→ **Exercise instructions**:
Take every line in the entries that includes the word "tower" and copy it.

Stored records
*** Block opens ***

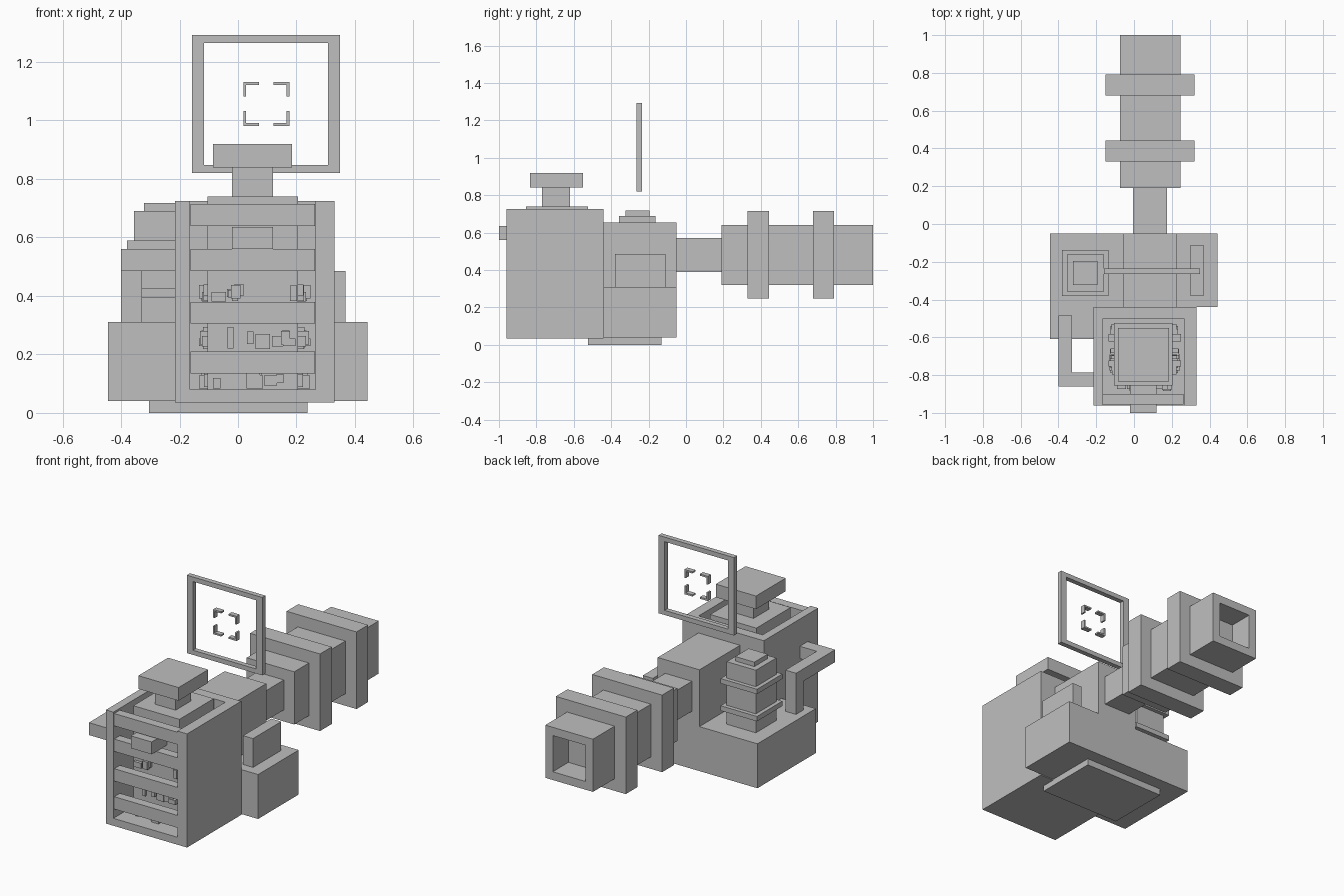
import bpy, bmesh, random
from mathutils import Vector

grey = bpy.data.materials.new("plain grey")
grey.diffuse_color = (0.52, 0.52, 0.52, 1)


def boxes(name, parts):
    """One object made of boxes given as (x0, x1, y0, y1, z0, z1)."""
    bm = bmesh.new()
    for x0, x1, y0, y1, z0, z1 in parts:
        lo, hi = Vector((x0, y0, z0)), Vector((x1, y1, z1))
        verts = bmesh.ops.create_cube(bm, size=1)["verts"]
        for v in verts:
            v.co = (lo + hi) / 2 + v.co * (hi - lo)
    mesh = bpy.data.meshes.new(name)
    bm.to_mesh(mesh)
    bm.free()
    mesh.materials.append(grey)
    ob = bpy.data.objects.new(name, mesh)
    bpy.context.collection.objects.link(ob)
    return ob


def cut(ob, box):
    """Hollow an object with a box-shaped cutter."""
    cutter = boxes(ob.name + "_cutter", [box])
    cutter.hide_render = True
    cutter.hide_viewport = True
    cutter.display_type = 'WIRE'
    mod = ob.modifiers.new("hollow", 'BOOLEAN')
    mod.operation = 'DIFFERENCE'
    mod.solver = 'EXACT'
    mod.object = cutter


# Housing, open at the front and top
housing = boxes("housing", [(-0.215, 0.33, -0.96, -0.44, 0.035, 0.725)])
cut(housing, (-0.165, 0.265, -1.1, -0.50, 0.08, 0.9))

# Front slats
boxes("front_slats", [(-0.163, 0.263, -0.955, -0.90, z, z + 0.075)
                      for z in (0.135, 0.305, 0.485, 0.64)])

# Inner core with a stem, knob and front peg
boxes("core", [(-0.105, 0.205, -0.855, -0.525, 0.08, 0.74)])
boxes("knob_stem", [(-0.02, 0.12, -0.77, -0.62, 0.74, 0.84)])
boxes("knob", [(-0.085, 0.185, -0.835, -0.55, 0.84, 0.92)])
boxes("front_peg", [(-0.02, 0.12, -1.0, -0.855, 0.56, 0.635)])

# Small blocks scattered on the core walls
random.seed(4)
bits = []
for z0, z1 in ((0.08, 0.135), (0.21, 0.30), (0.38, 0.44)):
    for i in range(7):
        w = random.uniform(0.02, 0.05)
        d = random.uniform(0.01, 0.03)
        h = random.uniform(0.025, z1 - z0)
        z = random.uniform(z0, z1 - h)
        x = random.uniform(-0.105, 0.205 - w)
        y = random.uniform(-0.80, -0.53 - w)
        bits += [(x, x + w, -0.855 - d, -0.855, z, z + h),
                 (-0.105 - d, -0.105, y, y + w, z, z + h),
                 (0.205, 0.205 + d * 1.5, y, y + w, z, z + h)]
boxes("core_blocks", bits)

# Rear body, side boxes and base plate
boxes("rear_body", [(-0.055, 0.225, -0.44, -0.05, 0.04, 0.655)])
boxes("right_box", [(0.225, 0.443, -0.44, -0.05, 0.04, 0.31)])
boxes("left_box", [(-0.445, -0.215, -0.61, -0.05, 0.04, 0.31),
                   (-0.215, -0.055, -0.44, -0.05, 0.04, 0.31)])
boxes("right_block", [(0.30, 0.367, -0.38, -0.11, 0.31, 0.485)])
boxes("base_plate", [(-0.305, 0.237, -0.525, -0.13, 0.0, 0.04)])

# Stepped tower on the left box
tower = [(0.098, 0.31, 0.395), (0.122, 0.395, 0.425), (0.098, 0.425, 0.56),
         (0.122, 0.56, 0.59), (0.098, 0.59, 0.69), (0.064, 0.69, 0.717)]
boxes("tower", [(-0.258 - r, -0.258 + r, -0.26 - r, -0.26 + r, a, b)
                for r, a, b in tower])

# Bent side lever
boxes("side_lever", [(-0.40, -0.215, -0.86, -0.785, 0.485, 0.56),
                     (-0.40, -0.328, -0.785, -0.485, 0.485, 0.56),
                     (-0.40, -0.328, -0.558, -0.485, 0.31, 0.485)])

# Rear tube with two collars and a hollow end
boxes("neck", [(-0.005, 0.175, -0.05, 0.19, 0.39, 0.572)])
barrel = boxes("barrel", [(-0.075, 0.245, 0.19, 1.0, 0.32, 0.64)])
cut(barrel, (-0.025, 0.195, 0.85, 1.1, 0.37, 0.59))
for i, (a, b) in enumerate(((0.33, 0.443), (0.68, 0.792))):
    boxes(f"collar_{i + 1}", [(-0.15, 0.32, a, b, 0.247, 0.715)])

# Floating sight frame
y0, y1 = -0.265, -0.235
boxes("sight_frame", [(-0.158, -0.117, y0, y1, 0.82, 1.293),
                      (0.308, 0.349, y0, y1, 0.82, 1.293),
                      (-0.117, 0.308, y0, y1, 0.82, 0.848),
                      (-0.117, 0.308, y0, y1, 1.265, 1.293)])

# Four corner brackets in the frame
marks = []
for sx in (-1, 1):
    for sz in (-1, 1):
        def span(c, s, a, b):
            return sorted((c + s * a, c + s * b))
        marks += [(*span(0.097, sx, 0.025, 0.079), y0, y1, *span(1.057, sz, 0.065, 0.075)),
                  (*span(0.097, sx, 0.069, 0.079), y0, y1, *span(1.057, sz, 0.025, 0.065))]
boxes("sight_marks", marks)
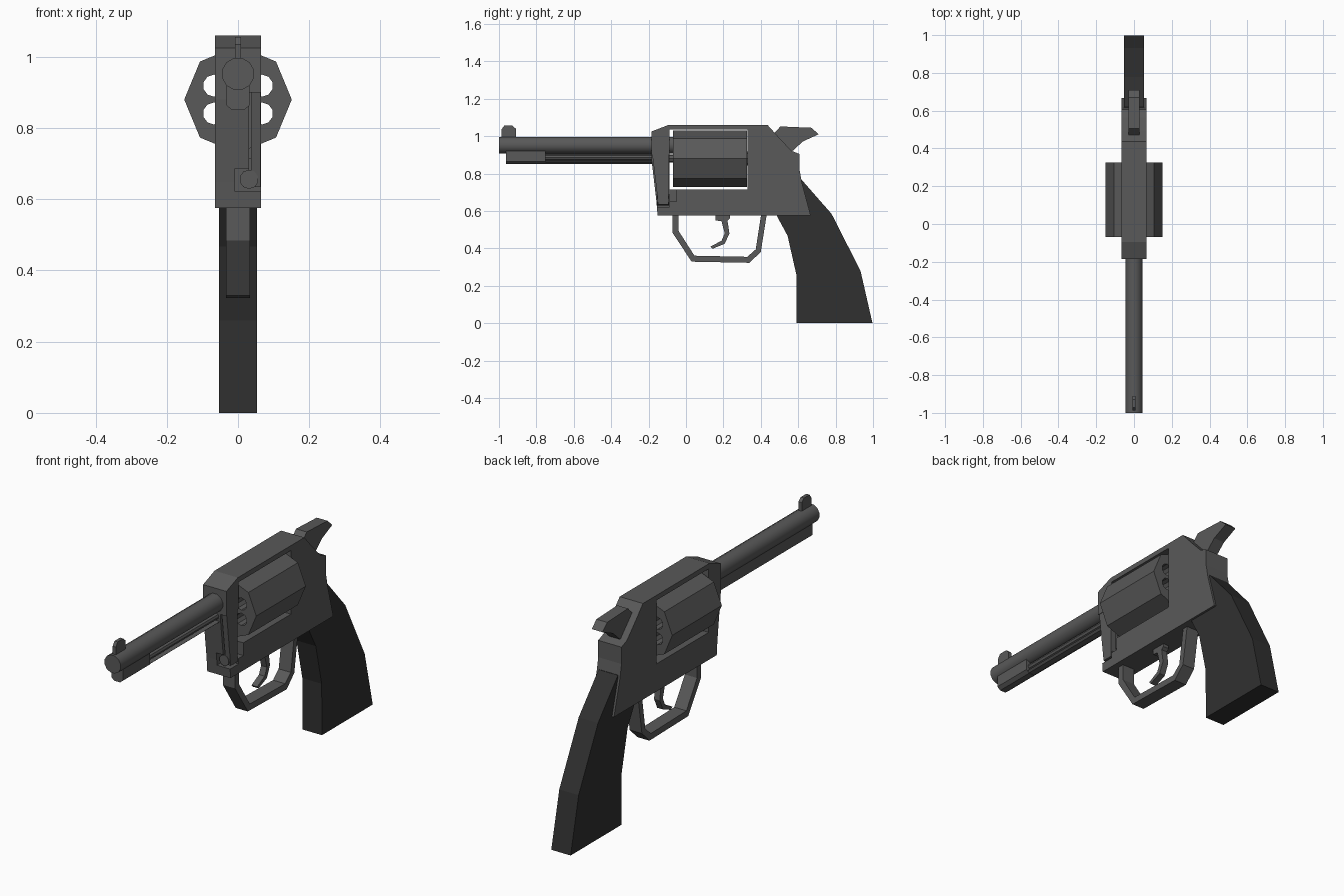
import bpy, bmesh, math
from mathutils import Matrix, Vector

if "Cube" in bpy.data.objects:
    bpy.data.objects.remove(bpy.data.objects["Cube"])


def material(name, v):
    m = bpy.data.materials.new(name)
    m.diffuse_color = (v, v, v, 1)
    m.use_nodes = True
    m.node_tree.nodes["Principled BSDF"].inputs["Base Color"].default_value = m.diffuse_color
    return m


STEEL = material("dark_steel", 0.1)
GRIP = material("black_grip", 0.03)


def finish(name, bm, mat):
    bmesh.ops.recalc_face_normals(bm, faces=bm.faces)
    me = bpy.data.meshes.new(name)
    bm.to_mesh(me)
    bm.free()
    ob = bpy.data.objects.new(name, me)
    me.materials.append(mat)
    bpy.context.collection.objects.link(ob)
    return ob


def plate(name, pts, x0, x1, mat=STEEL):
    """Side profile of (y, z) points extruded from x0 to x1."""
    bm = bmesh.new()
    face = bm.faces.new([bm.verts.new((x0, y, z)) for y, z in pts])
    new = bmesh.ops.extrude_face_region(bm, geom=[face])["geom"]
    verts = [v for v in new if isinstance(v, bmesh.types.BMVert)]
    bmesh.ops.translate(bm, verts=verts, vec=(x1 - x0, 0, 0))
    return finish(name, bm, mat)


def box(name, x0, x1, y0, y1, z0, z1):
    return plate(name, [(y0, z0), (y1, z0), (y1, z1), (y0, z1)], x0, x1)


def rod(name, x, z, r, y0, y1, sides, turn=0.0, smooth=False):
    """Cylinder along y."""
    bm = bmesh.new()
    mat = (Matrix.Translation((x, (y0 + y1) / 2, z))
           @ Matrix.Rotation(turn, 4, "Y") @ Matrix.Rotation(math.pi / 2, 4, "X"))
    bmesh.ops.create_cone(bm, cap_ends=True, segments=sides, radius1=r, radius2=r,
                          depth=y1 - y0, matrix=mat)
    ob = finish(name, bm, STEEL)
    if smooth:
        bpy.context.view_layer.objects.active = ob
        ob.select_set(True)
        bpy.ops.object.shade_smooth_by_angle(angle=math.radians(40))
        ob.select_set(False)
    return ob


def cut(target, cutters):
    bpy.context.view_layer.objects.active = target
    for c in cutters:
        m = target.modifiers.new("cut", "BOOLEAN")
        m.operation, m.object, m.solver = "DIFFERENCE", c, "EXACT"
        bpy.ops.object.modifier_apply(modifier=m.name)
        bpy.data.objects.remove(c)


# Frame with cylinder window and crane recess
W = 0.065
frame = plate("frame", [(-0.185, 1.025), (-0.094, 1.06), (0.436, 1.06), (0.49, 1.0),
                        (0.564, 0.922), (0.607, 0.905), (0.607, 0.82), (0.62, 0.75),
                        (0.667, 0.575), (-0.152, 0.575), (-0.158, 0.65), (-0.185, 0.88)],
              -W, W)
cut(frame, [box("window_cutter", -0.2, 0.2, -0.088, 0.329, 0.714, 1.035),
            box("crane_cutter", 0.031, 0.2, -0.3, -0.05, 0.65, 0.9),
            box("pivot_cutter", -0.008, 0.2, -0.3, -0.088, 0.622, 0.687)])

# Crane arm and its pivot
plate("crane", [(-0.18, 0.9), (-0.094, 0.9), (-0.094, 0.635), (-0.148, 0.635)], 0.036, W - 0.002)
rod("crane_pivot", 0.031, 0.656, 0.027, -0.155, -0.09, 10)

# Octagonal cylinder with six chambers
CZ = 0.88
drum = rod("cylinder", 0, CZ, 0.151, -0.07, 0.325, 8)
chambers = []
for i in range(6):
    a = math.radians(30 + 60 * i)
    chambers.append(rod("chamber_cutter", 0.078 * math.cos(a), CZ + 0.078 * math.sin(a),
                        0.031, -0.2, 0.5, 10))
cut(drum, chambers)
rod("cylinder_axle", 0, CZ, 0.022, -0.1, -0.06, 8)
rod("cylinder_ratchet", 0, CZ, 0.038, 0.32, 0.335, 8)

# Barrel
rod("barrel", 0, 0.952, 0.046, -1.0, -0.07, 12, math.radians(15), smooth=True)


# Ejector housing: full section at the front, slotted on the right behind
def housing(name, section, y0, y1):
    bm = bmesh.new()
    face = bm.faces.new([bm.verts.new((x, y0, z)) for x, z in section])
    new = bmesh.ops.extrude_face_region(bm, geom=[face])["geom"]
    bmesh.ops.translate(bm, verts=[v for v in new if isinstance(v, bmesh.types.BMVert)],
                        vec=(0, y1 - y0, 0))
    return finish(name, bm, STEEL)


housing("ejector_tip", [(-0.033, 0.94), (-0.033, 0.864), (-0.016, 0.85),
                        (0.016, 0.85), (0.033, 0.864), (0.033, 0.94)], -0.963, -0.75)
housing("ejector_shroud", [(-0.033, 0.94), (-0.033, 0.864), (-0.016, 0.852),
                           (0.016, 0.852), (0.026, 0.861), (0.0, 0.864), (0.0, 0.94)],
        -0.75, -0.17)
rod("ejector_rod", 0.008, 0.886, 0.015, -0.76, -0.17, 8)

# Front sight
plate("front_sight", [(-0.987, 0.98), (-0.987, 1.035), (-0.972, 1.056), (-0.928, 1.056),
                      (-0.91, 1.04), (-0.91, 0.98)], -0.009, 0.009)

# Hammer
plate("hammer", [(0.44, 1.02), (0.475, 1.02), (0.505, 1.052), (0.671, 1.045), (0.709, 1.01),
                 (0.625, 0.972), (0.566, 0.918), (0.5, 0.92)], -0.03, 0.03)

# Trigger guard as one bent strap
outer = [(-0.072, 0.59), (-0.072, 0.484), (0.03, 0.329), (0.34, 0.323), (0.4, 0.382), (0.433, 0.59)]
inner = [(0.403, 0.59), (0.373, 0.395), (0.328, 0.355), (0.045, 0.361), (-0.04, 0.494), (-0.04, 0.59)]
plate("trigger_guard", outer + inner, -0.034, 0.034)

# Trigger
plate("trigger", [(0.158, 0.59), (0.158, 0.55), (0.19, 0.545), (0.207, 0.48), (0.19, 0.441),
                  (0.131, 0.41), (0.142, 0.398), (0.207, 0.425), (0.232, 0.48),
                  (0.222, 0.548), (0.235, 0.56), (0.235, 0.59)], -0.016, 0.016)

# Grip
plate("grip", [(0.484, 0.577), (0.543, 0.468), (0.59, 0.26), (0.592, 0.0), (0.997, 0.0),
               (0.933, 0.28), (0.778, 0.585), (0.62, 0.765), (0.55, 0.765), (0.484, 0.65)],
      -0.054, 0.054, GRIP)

*** Block closes ***

→ **Solution for this exercise**:
# Stepped tower on the left box
tower = [(0.098, 0.31, 0.395), (0.122, 0.395, 0.425), (0.098, 0.425, 0.56),
boxes("tower", [(-0.258 - r, -0.258 + r, -0.26 - r, -0.26 + r, a, b)
                for r, a, b in tower])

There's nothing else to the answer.